TRY IT = Pull every line of the entries that has the word "power".

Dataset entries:
»»

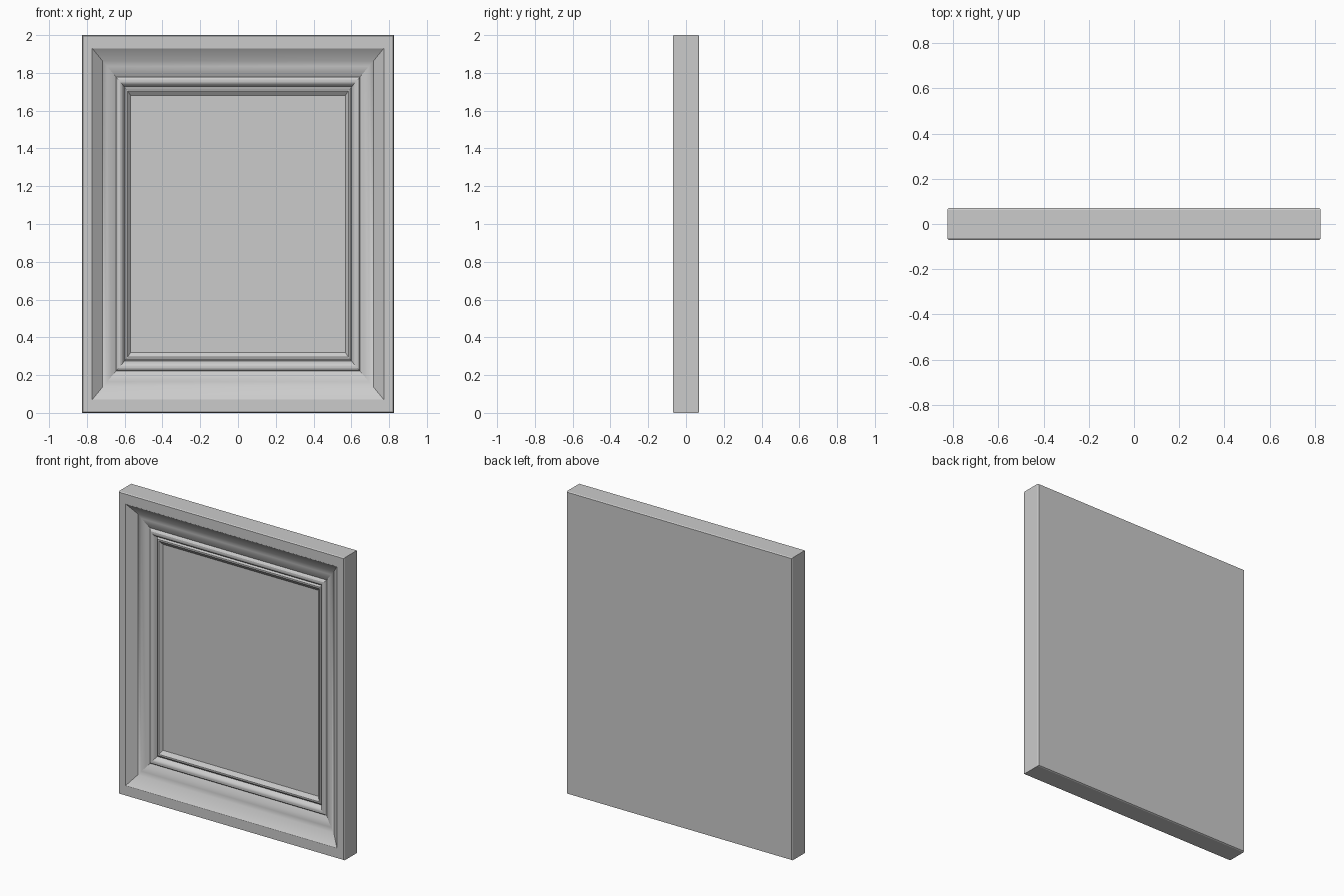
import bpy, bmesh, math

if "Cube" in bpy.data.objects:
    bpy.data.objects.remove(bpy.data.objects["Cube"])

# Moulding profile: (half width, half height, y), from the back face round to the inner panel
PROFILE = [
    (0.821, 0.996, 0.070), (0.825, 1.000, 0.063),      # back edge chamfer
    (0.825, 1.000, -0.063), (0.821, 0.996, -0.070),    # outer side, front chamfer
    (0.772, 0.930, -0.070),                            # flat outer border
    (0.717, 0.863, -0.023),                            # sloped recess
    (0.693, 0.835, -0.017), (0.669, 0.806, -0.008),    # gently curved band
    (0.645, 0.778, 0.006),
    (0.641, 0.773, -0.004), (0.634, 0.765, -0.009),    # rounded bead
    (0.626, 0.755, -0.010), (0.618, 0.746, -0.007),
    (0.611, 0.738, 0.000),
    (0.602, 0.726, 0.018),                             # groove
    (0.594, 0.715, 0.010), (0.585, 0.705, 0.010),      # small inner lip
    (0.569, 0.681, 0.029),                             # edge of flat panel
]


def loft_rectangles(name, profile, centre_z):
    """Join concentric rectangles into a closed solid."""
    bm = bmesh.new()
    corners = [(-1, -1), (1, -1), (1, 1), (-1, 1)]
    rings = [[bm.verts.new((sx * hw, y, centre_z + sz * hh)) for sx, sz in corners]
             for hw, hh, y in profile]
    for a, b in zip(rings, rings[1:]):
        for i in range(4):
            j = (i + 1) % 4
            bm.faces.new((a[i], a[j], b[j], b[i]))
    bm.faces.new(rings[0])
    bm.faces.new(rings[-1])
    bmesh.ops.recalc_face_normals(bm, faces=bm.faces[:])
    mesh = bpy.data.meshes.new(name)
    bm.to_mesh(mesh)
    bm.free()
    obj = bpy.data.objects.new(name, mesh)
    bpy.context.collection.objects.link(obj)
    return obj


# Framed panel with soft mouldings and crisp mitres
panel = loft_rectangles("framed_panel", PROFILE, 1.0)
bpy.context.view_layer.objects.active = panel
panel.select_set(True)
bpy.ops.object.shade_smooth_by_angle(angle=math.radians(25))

««
»»

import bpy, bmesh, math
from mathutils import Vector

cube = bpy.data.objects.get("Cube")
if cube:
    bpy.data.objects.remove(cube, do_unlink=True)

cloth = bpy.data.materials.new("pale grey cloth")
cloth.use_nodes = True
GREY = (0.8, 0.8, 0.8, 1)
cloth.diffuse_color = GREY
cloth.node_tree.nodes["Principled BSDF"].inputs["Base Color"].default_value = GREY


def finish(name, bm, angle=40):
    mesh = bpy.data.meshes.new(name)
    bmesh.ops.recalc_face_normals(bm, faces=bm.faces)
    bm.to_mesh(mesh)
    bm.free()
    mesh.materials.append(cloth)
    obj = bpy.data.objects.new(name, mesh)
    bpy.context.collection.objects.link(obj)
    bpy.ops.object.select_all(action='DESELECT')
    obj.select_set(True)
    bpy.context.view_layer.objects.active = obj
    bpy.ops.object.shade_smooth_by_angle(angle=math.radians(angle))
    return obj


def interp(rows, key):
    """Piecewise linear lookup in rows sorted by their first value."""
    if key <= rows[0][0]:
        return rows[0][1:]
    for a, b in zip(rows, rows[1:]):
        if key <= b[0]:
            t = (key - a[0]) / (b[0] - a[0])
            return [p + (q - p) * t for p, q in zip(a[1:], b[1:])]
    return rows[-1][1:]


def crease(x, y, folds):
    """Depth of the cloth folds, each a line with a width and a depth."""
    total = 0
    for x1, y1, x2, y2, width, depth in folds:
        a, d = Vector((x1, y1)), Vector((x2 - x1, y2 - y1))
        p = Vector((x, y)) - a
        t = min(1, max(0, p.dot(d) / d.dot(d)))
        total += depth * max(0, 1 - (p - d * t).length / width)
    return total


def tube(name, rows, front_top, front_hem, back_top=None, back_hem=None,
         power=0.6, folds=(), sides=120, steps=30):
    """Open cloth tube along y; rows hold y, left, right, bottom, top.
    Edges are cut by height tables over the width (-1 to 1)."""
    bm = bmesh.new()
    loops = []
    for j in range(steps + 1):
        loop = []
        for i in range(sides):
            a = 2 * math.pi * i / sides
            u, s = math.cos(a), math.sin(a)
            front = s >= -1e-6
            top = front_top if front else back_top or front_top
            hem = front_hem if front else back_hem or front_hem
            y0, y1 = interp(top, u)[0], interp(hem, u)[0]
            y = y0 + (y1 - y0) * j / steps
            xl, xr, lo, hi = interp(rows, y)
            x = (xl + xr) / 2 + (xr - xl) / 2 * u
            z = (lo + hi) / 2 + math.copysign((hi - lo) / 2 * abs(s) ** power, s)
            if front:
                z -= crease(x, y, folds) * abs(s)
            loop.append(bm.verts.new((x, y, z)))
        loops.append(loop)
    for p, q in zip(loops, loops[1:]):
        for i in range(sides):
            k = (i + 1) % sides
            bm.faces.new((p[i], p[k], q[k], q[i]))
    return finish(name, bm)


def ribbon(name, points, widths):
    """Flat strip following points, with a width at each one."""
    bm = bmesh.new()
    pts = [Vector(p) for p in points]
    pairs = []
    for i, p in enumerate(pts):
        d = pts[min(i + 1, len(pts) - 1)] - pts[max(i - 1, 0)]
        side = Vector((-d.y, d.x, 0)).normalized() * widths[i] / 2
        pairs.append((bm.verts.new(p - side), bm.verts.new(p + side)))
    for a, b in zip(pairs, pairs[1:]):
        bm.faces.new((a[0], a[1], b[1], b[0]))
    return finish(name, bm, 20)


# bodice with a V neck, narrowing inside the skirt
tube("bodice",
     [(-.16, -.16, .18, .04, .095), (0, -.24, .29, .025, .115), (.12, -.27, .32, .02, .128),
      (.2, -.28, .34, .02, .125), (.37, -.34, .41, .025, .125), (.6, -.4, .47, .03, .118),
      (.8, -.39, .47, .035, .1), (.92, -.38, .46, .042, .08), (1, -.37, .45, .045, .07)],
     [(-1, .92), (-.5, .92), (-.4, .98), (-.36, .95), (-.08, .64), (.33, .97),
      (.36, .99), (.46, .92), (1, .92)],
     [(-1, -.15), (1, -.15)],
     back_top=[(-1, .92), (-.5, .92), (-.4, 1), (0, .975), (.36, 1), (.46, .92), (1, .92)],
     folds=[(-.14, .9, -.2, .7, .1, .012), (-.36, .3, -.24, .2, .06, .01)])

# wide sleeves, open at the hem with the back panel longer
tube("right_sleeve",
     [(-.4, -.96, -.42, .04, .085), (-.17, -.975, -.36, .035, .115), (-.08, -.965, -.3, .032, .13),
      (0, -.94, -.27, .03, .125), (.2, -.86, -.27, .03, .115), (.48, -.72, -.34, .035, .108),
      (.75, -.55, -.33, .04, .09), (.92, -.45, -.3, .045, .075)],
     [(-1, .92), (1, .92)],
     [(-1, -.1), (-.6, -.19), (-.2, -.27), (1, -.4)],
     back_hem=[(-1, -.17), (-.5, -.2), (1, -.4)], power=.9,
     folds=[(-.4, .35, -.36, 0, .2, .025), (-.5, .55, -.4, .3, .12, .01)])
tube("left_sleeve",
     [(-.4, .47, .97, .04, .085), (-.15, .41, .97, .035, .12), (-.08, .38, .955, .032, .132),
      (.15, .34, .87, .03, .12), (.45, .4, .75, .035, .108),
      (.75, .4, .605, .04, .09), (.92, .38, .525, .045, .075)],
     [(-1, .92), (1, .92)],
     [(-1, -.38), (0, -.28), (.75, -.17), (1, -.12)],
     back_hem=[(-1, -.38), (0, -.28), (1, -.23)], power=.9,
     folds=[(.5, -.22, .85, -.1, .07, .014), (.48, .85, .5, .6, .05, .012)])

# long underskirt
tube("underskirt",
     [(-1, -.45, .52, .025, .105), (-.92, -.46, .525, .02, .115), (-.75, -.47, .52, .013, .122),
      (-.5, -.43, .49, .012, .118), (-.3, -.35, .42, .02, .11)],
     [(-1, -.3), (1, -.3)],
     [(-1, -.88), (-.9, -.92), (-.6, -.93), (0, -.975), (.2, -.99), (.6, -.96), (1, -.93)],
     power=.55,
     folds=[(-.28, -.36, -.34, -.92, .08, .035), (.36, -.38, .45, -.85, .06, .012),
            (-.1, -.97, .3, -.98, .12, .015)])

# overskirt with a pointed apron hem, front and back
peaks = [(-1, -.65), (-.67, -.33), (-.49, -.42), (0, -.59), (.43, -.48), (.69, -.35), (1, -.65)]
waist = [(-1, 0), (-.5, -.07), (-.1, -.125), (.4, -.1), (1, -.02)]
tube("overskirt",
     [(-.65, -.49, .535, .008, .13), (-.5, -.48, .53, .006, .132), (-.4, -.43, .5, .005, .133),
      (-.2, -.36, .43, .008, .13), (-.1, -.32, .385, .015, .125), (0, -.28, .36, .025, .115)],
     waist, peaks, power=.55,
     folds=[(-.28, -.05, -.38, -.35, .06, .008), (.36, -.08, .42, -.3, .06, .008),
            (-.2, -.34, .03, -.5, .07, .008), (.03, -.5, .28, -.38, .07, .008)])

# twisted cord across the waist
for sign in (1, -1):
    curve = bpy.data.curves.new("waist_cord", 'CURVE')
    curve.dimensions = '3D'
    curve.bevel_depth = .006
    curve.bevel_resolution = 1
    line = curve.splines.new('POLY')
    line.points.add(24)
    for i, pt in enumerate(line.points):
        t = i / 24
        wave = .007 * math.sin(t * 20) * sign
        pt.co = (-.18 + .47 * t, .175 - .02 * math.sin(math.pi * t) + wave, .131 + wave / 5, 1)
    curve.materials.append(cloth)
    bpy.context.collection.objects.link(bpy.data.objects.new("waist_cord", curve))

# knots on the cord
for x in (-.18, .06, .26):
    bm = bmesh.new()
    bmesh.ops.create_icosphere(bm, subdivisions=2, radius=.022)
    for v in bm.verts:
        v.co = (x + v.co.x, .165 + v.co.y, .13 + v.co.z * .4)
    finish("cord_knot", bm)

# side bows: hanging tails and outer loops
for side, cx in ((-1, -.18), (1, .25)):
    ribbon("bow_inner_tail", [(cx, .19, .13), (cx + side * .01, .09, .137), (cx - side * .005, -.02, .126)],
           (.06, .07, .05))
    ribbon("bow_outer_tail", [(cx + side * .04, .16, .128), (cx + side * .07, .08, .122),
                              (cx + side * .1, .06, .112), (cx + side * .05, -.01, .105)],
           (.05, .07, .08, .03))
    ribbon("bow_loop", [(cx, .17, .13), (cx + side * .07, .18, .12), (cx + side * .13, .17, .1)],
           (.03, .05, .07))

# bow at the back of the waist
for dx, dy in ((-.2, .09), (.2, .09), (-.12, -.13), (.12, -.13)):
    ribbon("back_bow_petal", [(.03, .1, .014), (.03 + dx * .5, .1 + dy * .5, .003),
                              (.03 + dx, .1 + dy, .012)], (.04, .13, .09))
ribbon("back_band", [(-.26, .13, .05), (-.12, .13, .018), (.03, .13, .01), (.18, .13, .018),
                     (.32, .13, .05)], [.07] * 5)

««

REPLY TO THE EXERCISE =
         power=0.6, folds=(), sides=120, steps=30):
            z = (lo + hi) / 2 + math.copysign((hi - lo) / 2 * abs(s) ** power, s)
     back_hem=[(-1, -.17), (-.5, -.2), (1, -.4)], power=.9,
     back_hem=[(-1, -.38), (0, -.28), (1, -.23)], power=.9,
     power=.55,
     waist, peaks, power=.55,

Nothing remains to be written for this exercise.